Salary Of Top 4 IT Firms In India Is Upto 1000% More Than Average Employee Salary!
Over the last five years CEOs of Indian IT firms have seen a meteoric rise in their compensation.
This is outside the norm as an analysis by Forbes India shows.
What’s behind the rise?
The reason for this jump has been two-fold.
First is the liberal grant of stock options often in the form of restricted stock units (RSUs).
These usually have a vesting price of Rs1-5 and are certain to vest after a fixed time period.
Salil Parekh of Infosys received a part of his compensation in the form of RSUs.
Only Rajesh Gopinathan of TCS did not receive stock options since the company doesn’t have an ESOP plan.
He was instead compensated with commission that is given out based on performance parameters being met.
IT vs Non-IT companies
CEO compensation in case of four large Indian IT services forms–Infosys, TCS, Wipro and Tech Mahindra (with stock options included) is between 200-1,000 times the average employee compensation that ranged from Rs 5 lakh to Rs 8 lakh in 2021-22.
Compared to their counterparts at other large companies–Hindustan Unilever, Maruti, Bharti Airtel and InterGlobe Aviation–the contrast is even more stark.
At Rs 41 crore, the highest compensation was received by Gopal Vittal of Bharti Airtel.
This is the highest among non-tech companies.
Wipro pays out the most, Maruti Suzuki more humble
This is a clear display of the ratio between CEO compensation and average employee compensation which is only rarely over 200 times at any of these non-IT companies.
Meanwhile, Thierry Delaporte of Wipro received Rs 79 crore in 2022.
The most egalitarian from the lot surveyed by Forbes India is the country’s largest carmaker–Maruti Suzuki.
It doesn’t have any ESOP programme.
On top of that the average compensation between the CEO and the average employee ranged between 31 to 46 times.
“High premium” on Indian IT CEOs
Kamal Karanth, co-founder, Xpheno says that the high-margin business nature of technology companies creates high value enterprises.
These are largely incomparable with similar-sized enterprises in other sectors.
As a result these CEOs generate a lot more profit per unit of capital employed.
The global peerage these CEOs relate to and connect puts a high premium on them.
The astronomical pay Indian CEOs get is to match or compete with global CXO benchmarks.
Bottom of the pyramid suffers from more supply than demand
Karanth says, “Tech CEOs drive the largest human pyramid of coordinated effort and excellence, and this is ranked higher than managing tools and machining dependent sectors”.

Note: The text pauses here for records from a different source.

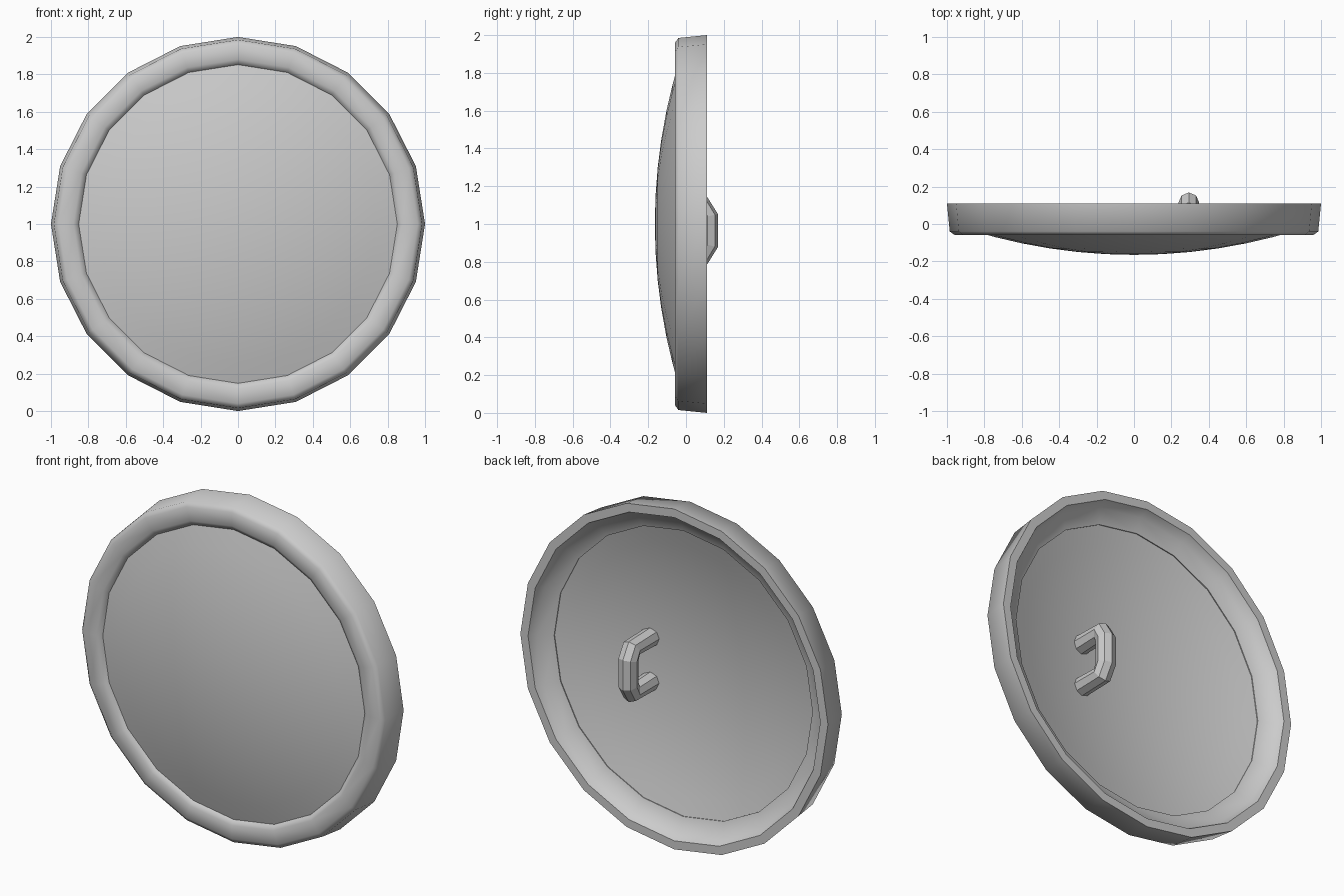
import bpy, bmesh
from math import sin, cos, pi, sqrt, radians

if "Cube" in bpy.data.objects:
    bpy.data.objects.remove(bpy.data.objects["Cube"])

SIDES = 20
CENTRE_Z = 1.0


def lathe(name, profile, angle):
    """Revolve a closed (radius, y) profile around the shield's axis."""
    bm = bmesh.new()
    rings = []
    for r, y in profile:
        if r < 1e-5:
            rings.append([bm.verts.new((0, y, CENTRE_Z))] * SIDES)
        else:
            rings.append([bm.verts.new((r * sin(2 * pi * i / SIDES), y,
                                        CENTRE_Z + r * cos(2 * pi * i / SIDES)))
                          for i in range(SIDES)])
    for a, b in zip(rings, rings[1:] + rings[:1]):
        for i in range(SIDES):
            j = (i + 1) % SIDES
            quad = list(dict.fromkeys((a[i], a[j], b[j], b[i])))
            if len(quad) > 2:
                bm.faces.new(quad)
    bmesh.ops.recalc_face_normals(bm, faces=bm.faces)
    mesh = bpy.data.meshes.new(name)
    bm.to_mesh(mesh)
    bm.free()
    obj = bpy.data.objects.new(name, mesh)
    bpy.context.collection.objects.link(obj)
    bpy.ops.object.select_all(action='DESELECT')
    obj.select_set(True)
    bpy.context.view_layer.objects.active = obj
    bpy.ops.object.shade_smooth_by_angle(angle=radians(angle))
    return obj


# Rim: rounded front edge, open sloping back
lathe("shield_rim", [(1.0, 0.11), (0.985, -0.04), (0.96, -0.058), (0.88, -0.058),
                     (0.85, -0.038), (0.84, 0.025), (0.925, 0.055), (0.95, 0.11)], 50)


# Dish: thick domed plate following a shallow sphere
def cap(r, apex, R=2.95):
    return apex + R - sqrt(R * R - r * r)


radii = [0, 0.15, 0.3, 0.45, 0.6, 0.74, 0.855]
front = [(r, cap(r, -0.165)) for r in radii]
back = [(r, cap(r, -0.104)) for r in reversed(radii)]
lathe("shield_dish", front + back, 40)

# Handle: eight-sided bar bent into a bracket
curve = bpy.data.curves.new("handle", 'CURVE')
curve.dimensions = '3D'
curve.bevel_depth = 0.055
curve.bevel_resolution = 2
curve.use_fill_caps = True
half = [(-0.12, 0.13), (0.085, 0.13), (0.115, 0.075)]
path = half + [(y, -z) for y, z in reversed(half)]
spline = curve.splines.new('POLY')
spline.points.add(len(path) - 1)
for p, (y, z) in zip(spline.points, path):
    p.co = (0.293, y, 0.965 + z, 1)
spline.use_smooth = False
bpy.context.collection.objects.link(bpy.data.objects.new("handle", curve))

As for the bottom of the pyramid comprising average employees, talent is hit by low demand-supply gaps due to the high availability of talent.
As long as the market for their products as well as their employment opportunity set remains global, tech CEOs are likely to demand and get compensated well.